** Opening INFORMATION PROVIDED block **
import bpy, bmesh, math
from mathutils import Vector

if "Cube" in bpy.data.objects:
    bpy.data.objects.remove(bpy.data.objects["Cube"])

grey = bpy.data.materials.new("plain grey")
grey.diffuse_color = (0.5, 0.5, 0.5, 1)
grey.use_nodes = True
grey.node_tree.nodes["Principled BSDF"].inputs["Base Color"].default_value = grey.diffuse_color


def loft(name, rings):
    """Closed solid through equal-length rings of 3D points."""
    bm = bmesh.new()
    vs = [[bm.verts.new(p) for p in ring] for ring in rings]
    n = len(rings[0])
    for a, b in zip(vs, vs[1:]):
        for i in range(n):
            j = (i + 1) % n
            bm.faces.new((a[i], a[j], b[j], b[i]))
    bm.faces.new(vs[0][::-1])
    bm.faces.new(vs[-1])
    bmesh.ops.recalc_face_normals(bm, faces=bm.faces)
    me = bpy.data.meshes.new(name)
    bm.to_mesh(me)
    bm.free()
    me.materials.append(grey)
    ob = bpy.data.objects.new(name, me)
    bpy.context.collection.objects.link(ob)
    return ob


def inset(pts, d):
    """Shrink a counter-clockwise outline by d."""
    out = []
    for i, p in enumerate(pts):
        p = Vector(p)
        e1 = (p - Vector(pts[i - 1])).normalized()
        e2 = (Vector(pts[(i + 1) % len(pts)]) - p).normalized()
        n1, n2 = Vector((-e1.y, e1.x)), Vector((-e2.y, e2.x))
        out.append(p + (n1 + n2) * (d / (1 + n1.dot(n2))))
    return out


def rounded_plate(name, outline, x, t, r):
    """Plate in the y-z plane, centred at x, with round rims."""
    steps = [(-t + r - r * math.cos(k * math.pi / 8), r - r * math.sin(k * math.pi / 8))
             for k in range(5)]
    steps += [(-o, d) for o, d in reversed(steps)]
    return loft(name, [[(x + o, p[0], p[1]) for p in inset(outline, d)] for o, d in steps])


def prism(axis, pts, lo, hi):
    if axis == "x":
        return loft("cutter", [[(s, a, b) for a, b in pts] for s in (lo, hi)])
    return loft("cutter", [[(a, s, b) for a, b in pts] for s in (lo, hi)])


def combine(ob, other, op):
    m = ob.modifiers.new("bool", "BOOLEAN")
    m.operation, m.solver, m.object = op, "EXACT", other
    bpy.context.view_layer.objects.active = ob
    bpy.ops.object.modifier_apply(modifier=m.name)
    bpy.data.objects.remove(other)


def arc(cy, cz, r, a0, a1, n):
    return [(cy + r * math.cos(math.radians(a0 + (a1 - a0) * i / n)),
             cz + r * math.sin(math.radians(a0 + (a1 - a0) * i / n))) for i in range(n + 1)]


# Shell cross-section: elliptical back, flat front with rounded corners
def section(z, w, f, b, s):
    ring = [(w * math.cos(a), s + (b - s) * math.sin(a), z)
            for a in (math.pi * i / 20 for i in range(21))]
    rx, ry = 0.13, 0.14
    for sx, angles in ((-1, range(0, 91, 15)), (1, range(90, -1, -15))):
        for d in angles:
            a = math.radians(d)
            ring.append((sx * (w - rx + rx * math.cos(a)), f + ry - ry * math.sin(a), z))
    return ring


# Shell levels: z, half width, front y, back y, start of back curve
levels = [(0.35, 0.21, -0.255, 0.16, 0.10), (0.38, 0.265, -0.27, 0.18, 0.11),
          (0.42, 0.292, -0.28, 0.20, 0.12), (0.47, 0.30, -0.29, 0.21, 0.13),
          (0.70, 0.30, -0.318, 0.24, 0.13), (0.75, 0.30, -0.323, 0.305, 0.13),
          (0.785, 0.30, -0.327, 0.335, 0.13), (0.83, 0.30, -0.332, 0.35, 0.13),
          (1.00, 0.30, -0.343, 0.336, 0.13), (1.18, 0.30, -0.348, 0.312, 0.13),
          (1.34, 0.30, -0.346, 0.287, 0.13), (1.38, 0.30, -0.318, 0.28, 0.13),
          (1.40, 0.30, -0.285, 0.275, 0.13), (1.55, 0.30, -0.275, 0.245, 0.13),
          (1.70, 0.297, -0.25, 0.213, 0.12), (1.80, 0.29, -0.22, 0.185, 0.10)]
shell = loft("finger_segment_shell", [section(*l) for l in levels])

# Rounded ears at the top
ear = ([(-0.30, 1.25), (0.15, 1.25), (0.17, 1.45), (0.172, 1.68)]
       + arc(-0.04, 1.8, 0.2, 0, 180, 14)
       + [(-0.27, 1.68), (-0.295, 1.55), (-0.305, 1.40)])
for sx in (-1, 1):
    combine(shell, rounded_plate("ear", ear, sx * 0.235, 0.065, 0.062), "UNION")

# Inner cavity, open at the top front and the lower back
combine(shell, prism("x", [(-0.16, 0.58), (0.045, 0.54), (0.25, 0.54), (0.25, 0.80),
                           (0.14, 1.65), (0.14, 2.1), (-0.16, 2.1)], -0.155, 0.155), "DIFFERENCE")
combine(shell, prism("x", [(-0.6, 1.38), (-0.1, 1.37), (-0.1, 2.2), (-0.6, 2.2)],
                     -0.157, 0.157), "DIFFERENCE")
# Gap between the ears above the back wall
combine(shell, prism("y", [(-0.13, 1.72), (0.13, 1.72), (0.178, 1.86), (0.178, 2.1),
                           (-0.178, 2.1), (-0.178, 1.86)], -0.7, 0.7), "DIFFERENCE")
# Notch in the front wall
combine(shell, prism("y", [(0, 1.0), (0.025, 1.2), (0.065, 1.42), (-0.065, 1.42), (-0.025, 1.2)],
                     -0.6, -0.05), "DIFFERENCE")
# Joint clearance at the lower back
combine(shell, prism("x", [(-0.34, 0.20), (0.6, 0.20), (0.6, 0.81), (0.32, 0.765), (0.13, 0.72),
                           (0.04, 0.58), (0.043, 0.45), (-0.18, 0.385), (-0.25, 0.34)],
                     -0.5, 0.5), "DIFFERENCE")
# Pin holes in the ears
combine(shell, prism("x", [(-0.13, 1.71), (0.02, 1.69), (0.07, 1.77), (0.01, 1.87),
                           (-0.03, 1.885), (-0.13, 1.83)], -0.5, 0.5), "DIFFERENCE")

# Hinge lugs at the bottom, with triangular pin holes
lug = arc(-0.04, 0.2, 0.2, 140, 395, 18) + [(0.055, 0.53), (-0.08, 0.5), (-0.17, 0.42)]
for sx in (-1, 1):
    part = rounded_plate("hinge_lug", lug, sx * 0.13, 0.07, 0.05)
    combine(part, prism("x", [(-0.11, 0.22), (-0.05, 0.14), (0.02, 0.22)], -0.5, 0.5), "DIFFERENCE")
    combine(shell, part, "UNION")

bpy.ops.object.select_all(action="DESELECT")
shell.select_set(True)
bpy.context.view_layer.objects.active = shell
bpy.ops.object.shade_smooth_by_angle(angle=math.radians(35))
** Closing INFORMATION PROVIDED block **
** Opening INFORMATION PROVIDED block **
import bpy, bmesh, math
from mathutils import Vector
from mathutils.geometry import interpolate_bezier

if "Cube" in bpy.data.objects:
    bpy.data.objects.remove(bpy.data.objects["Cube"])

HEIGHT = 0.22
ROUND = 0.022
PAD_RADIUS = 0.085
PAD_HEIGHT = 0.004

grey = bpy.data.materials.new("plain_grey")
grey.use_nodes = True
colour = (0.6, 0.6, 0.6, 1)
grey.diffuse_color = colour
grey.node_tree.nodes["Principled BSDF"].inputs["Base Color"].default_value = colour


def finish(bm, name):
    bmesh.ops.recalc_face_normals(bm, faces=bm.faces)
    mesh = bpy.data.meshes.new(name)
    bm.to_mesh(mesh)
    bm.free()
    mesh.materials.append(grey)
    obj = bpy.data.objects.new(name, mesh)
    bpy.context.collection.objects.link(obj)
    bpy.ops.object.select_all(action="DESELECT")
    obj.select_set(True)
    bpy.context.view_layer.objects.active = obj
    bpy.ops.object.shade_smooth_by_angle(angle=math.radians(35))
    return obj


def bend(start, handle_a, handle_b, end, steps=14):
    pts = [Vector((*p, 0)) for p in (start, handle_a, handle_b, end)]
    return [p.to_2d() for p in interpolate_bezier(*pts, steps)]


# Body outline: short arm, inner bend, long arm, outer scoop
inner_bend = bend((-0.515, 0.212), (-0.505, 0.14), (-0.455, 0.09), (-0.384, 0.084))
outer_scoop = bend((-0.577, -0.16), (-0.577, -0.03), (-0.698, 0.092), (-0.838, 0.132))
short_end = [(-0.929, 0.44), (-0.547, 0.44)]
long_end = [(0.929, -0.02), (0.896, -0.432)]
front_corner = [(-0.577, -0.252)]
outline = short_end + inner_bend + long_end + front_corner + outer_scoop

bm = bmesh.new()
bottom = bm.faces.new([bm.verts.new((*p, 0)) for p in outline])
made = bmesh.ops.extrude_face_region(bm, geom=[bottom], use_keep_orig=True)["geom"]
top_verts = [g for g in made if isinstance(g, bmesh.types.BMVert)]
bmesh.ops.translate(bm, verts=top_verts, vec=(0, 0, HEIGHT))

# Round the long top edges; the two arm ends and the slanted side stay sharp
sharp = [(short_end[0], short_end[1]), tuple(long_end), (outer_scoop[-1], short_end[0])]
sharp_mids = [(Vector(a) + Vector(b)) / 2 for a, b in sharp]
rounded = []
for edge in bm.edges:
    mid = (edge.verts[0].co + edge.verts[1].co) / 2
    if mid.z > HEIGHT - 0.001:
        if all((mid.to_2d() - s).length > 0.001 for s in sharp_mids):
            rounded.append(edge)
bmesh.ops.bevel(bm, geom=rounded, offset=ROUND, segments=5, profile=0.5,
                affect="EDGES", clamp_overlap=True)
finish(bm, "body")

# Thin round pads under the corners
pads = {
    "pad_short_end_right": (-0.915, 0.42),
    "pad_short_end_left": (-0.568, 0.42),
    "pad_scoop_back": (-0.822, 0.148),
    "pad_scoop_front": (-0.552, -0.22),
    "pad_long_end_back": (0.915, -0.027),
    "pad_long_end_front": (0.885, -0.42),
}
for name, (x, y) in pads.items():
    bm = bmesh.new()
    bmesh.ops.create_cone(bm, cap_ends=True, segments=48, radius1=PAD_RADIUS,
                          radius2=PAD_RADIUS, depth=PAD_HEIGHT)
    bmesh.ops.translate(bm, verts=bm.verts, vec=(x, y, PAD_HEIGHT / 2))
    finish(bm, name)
** Closing INFORMATION PROVIDED block **
--- EXERCISE ---
Given the records above, restate word for word only the lines starting at the one with "for a in (math.pi" and ending at the one with "a = math.radians(d)".

--- SOLUTION TO THE PROBLEM ---
            for a in (math.pi * i / 20 for i in range(21))]
    rx, ry = 0.13, 0.14
    for sx, angles in ((-1, range(0, 91, 15)), (1, range(90, -1, -15))):
        for d in angles:
            a = math.radians(d)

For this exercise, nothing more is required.